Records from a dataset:
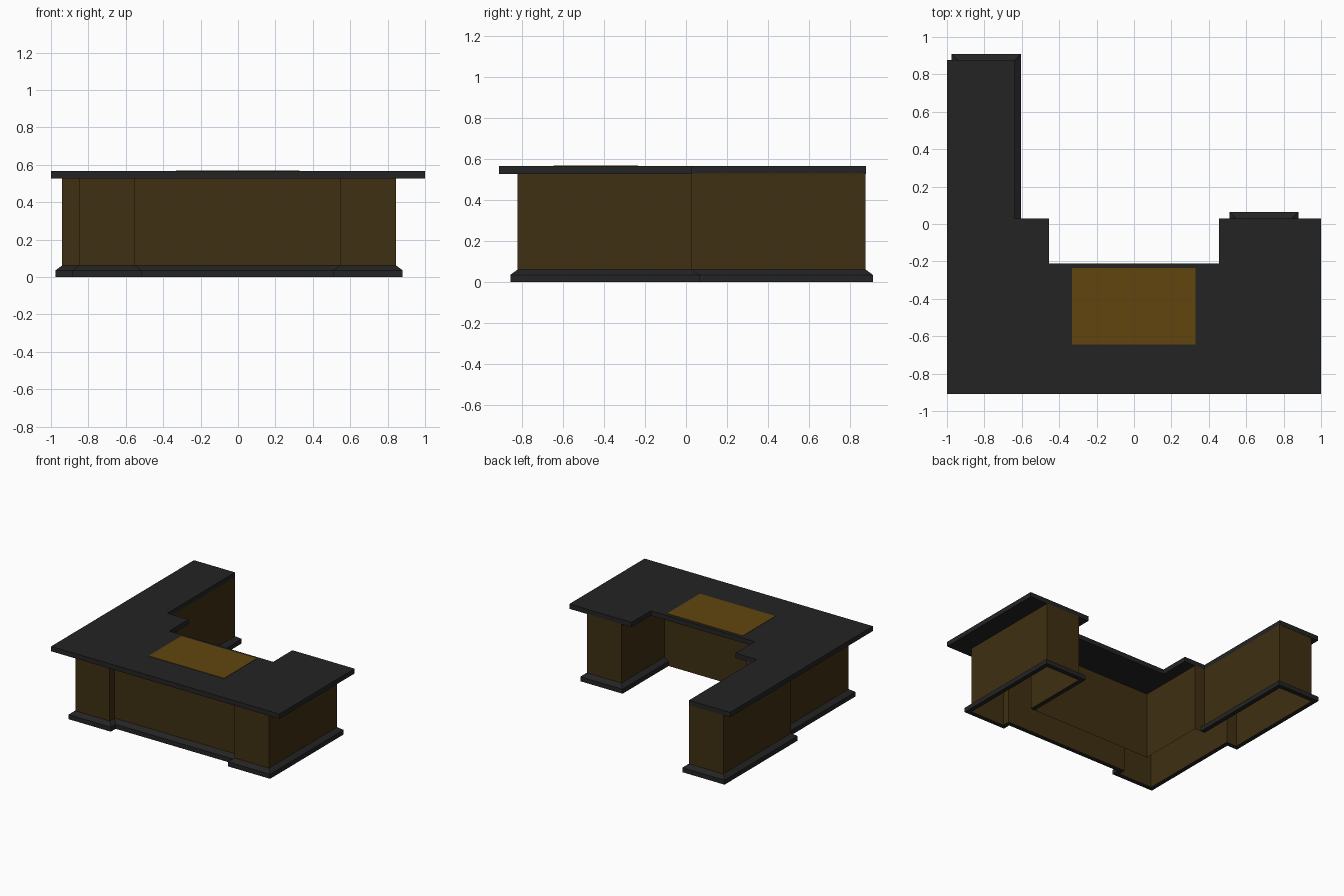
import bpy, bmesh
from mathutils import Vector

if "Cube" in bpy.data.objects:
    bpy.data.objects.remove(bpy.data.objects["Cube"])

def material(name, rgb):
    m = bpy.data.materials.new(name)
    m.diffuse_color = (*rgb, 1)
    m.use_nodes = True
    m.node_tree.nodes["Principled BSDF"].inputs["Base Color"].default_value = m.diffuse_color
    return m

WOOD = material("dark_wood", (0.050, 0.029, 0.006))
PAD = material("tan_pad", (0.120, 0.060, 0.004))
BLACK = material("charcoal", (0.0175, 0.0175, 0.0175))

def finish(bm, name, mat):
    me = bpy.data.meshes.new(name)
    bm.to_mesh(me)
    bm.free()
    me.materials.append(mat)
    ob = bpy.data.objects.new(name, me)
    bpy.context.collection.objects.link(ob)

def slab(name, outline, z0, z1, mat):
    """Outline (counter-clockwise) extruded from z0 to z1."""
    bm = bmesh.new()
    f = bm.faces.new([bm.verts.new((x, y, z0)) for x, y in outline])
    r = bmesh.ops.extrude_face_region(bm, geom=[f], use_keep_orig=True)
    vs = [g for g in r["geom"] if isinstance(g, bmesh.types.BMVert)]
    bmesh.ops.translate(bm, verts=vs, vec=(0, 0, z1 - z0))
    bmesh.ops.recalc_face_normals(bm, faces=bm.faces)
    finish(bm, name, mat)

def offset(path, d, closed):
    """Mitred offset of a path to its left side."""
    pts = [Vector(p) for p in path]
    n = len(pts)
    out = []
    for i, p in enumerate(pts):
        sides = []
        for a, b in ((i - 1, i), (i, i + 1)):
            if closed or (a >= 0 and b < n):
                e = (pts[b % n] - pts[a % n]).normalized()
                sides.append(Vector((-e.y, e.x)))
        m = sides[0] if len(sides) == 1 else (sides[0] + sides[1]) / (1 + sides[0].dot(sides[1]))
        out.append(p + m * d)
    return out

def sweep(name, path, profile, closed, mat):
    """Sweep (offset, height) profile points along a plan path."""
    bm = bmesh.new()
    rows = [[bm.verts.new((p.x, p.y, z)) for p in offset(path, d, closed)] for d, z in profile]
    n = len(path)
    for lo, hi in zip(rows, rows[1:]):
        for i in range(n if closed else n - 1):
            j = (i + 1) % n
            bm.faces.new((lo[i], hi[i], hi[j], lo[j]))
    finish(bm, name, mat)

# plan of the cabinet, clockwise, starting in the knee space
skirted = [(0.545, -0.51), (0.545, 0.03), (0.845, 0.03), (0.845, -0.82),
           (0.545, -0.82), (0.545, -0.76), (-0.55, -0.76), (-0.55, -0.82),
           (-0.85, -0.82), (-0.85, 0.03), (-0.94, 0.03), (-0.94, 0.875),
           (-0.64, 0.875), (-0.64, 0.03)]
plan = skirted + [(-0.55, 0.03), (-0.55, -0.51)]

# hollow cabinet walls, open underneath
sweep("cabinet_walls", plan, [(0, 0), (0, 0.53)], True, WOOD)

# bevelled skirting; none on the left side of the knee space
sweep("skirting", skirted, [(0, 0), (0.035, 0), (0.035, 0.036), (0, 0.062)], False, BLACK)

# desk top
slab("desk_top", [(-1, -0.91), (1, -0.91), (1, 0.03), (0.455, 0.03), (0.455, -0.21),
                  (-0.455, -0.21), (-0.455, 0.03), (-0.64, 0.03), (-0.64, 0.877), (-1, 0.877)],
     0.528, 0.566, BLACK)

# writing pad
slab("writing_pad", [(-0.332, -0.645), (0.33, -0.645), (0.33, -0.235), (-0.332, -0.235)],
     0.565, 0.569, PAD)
==
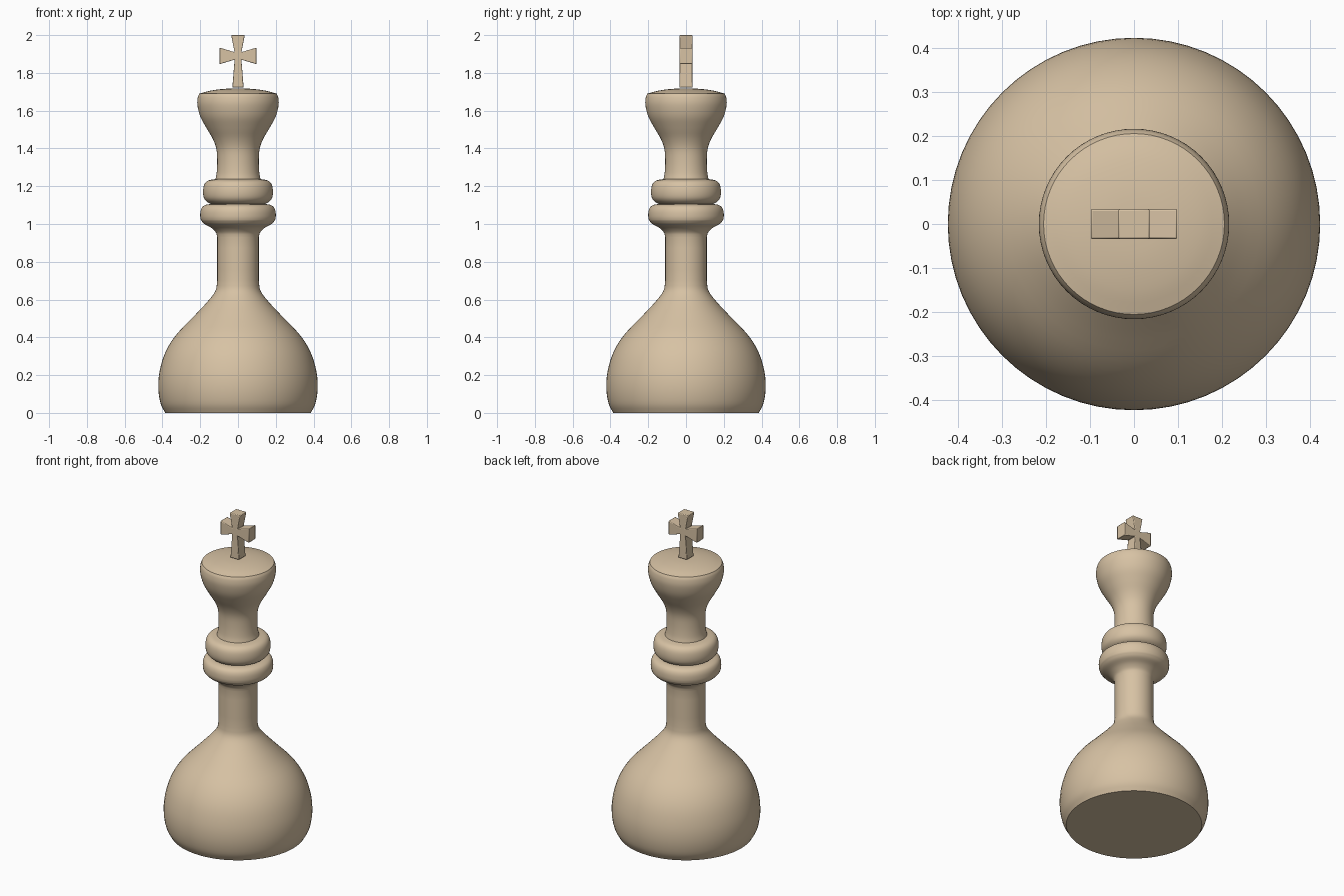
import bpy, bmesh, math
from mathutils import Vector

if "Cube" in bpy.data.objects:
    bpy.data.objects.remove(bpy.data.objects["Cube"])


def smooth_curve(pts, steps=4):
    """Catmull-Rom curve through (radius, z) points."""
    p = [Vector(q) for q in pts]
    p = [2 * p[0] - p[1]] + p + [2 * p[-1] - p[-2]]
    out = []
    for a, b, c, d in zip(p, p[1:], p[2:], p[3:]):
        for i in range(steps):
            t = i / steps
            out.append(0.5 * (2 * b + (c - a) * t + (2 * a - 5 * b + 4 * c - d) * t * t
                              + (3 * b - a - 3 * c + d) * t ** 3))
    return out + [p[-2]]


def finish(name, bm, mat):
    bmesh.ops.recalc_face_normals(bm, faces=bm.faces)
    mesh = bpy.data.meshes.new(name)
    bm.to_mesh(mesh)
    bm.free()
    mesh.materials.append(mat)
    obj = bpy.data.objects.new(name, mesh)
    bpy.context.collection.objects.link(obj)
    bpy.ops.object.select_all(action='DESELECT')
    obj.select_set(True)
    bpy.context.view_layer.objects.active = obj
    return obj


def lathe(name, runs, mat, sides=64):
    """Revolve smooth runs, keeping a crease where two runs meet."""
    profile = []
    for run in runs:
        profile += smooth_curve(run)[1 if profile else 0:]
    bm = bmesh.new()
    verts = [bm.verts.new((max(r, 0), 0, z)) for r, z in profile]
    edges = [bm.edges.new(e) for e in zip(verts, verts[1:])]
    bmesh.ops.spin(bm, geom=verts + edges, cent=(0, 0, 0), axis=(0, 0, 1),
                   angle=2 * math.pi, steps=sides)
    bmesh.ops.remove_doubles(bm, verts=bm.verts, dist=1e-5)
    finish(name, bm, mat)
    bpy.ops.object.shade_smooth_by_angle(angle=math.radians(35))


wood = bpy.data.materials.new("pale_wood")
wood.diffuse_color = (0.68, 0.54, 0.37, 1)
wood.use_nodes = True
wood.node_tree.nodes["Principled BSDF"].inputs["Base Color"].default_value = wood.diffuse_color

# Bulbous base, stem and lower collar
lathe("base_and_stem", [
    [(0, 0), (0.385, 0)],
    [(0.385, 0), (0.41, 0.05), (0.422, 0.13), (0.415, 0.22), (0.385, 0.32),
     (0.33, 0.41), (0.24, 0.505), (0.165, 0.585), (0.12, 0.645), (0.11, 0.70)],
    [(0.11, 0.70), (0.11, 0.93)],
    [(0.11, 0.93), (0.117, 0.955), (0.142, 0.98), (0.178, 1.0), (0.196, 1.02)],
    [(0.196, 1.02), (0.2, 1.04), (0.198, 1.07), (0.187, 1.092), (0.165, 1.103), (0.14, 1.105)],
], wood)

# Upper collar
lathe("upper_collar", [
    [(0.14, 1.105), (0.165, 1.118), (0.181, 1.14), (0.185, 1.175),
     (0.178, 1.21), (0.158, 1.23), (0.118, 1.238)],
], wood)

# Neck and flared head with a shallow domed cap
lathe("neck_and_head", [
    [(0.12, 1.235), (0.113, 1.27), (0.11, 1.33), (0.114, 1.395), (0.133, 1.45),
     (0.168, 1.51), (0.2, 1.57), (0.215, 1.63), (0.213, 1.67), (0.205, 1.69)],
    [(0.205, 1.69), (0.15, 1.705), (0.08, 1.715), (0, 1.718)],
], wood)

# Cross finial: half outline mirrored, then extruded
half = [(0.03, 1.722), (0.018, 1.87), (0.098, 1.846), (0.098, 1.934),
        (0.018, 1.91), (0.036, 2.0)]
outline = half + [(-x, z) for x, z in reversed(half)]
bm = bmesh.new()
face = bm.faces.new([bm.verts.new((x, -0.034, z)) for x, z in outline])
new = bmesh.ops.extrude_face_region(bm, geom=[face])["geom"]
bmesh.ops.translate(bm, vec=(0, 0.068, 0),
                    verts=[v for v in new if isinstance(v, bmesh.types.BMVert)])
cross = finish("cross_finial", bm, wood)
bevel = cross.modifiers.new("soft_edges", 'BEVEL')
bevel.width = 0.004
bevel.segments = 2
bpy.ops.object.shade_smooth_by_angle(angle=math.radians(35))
* * *
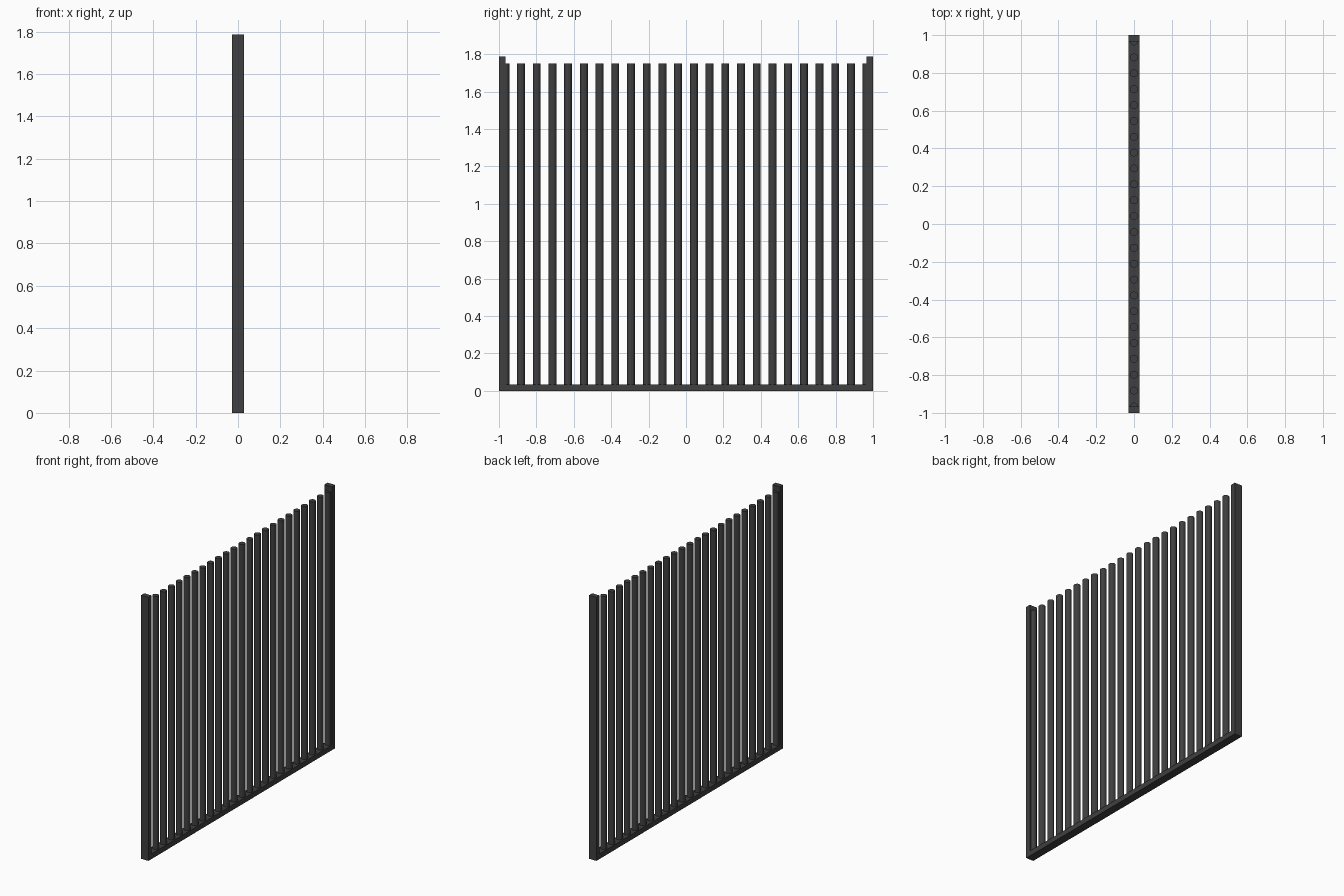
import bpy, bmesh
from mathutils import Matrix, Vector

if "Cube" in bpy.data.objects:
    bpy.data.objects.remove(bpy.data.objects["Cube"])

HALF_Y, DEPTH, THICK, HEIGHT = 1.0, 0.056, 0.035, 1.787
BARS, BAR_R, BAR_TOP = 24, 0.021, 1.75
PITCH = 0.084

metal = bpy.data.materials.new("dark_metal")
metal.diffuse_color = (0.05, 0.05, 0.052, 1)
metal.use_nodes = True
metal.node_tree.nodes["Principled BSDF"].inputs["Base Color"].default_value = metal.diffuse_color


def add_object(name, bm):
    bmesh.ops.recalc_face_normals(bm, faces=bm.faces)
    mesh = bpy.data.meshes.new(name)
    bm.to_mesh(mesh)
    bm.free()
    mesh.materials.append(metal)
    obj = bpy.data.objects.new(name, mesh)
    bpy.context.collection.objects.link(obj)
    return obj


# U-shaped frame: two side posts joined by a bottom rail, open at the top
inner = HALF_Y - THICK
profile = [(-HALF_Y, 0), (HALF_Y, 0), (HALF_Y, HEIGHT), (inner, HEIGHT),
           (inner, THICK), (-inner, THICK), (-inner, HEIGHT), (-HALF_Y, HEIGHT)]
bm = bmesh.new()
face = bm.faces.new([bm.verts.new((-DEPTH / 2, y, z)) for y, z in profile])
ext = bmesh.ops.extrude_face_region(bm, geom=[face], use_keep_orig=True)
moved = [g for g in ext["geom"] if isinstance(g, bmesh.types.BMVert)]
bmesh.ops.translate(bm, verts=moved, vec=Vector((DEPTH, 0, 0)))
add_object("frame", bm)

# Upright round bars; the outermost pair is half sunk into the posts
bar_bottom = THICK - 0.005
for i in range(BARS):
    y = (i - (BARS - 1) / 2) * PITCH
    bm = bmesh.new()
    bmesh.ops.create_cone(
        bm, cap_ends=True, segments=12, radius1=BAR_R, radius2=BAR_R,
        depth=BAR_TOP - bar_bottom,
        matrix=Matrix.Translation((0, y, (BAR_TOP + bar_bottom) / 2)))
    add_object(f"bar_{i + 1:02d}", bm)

# Task instructions
The lines to extract from the data above begin with the line containing "for lo, hi in" and end with the line containing "# bevelled skirting;". Extract them exactly, including both.

# Answer to this task
    for lo, hi in zip(rows, rows[1:]):
        for i in range(n if closed else n - 1):
            j = (i + 1) % n
            bm.faces.new((lo[i], hi[i], hi[j], lo[j]))
    finish(bm, name, mat)

# plan of the cabinet, clockwise, starting in the knee space
skirted = [(0.545, -0.51), (0.545, 0.03), (0.845, 0.03), (0.845, -0.82),
           (0.545, -0.82), (0.545, -0.76), (-0.55, -0.76), (-0.55, -0.82),
           (-0.85, -0.82), (-0.85, 0.03), (-0.94, 0.03), (-0.94, 0.875),
           (-0.64, 0.875), (-0.64, 0.03)]
plan = skirted + [(-0.55, 0.03), (-0.55, -0.51)]

# hollow cabinet walls, open underneath
sweep("cabinet_walls", plan, [(0, 0), (0, 0.53)], True, WOOD)

# bevelled skirting; none on the left side of the knee space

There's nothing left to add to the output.